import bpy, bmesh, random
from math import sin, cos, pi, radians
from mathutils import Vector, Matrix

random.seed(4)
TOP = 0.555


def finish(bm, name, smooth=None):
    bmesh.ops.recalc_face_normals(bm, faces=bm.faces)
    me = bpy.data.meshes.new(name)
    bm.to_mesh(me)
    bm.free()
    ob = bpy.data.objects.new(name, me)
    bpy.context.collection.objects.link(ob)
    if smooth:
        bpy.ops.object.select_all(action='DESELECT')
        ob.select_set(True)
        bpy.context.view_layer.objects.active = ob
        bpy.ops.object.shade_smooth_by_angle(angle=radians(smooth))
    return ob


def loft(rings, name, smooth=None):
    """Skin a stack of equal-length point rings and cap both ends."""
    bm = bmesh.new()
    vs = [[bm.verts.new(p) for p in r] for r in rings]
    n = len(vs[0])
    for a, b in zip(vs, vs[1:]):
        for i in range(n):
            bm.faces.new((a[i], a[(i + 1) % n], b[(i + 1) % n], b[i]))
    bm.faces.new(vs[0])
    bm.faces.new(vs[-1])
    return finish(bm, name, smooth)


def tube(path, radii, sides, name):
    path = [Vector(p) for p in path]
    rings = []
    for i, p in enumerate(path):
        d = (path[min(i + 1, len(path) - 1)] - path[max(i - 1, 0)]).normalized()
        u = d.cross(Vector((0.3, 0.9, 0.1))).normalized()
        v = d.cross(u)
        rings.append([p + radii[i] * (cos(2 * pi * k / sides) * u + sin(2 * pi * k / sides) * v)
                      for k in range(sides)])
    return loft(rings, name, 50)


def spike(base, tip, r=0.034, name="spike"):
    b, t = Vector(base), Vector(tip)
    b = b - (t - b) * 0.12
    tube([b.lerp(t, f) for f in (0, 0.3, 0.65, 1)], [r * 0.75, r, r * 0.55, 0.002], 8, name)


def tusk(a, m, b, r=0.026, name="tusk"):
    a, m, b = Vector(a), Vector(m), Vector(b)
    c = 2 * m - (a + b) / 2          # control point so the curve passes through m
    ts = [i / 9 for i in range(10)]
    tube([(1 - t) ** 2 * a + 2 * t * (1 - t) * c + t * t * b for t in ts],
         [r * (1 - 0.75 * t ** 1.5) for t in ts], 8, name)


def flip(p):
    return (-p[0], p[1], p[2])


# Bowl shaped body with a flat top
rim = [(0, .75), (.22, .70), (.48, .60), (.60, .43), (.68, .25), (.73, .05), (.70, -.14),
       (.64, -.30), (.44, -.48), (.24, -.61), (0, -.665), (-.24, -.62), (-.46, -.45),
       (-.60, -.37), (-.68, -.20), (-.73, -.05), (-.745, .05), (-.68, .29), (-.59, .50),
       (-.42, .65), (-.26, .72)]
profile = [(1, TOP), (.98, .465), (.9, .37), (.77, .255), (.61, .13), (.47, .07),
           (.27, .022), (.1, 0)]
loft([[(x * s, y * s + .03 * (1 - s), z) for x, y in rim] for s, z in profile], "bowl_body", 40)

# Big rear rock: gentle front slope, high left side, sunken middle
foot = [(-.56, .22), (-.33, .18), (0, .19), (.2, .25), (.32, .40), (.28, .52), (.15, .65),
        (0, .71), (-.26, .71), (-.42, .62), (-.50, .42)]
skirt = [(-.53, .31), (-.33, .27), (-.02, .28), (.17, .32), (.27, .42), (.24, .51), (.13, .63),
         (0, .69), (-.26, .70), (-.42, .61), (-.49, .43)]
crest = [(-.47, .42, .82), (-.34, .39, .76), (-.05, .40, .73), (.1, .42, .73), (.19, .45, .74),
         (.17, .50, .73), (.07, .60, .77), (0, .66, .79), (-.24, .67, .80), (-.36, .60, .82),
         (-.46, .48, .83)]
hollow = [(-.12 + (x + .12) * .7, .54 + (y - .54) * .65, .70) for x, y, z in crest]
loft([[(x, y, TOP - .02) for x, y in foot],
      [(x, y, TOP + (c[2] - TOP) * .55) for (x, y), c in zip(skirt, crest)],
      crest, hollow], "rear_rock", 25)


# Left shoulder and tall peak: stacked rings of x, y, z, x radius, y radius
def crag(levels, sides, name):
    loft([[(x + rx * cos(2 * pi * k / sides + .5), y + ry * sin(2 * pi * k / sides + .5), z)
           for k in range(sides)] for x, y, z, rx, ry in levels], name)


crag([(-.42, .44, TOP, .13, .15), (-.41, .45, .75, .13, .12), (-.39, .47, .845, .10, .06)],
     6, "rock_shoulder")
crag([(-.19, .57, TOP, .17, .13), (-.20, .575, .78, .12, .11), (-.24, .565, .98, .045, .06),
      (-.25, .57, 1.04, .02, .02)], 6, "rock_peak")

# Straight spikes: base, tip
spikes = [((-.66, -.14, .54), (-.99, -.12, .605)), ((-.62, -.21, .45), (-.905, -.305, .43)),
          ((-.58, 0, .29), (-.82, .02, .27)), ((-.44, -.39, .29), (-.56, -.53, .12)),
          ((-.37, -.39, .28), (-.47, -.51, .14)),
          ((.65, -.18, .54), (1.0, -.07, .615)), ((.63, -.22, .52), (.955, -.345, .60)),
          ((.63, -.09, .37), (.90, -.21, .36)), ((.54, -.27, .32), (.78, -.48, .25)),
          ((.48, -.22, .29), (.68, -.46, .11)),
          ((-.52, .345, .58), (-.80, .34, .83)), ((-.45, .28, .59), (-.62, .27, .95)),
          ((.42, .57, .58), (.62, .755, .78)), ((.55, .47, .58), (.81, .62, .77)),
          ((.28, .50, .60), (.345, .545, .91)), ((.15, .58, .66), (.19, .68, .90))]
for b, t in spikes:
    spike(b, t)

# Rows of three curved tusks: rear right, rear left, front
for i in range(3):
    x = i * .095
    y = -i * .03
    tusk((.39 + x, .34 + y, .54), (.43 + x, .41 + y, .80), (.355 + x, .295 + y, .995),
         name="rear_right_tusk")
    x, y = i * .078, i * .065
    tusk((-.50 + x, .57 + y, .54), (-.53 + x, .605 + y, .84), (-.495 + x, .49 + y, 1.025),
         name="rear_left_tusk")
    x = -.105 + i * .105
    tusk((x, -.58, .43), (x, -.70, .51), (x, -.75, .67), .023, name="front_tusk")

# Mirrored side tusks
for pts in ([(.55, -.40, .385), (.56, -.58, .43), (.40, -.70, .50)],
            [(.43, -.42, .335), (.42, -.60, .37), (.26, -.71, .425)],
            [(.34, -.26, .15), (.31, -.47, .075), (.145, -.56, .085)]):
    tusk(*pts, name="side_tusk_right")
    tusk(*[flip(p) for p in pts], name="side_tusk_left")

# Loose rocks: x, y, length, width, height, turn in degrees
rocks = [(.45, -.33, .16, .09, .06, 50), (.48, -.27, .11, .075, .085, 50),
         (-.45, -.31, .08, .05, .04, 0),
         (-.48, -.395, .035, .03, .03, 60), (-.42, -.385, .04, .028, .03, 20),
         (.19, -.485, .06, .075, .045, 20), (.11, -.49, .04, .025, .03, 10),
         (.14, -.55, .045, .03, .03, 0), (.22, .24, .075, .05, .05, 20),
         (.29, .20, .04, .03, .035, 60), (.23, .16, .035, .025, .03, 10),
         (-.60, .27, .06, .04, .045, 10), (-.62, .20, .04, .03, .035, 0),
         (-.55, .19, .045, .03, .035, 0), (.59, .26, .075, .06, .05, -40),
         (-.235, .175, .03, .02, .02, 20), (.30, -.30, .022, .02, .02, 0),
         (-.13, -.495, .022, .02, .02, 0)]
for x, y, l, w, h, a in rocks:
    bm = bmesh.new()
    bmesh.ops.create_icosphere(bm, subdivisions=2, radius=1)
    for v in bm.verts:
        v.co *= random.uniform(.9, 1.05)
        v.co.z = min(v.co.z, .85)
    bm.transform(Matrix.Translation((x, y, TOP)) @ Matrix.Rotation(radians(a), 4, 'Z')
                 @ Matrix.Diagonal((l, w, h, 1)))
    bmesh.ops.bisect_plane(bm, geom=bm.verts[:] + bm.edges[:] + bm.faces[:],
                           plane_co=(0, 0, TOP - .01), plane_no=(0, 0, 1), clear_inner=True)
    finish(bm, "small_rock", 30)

#####

WHAT THE TASK ASKS: Copy out the lines of the data where the word "spikes" can be found.

OUTPUT:
# Straight spikes: base, tip
spikes = [((-.66, -.14, .54), (-.99, -.12, .605)), ((-.62, -.21, .45), (-.905, -.305, .43)),
for b, t in spikes:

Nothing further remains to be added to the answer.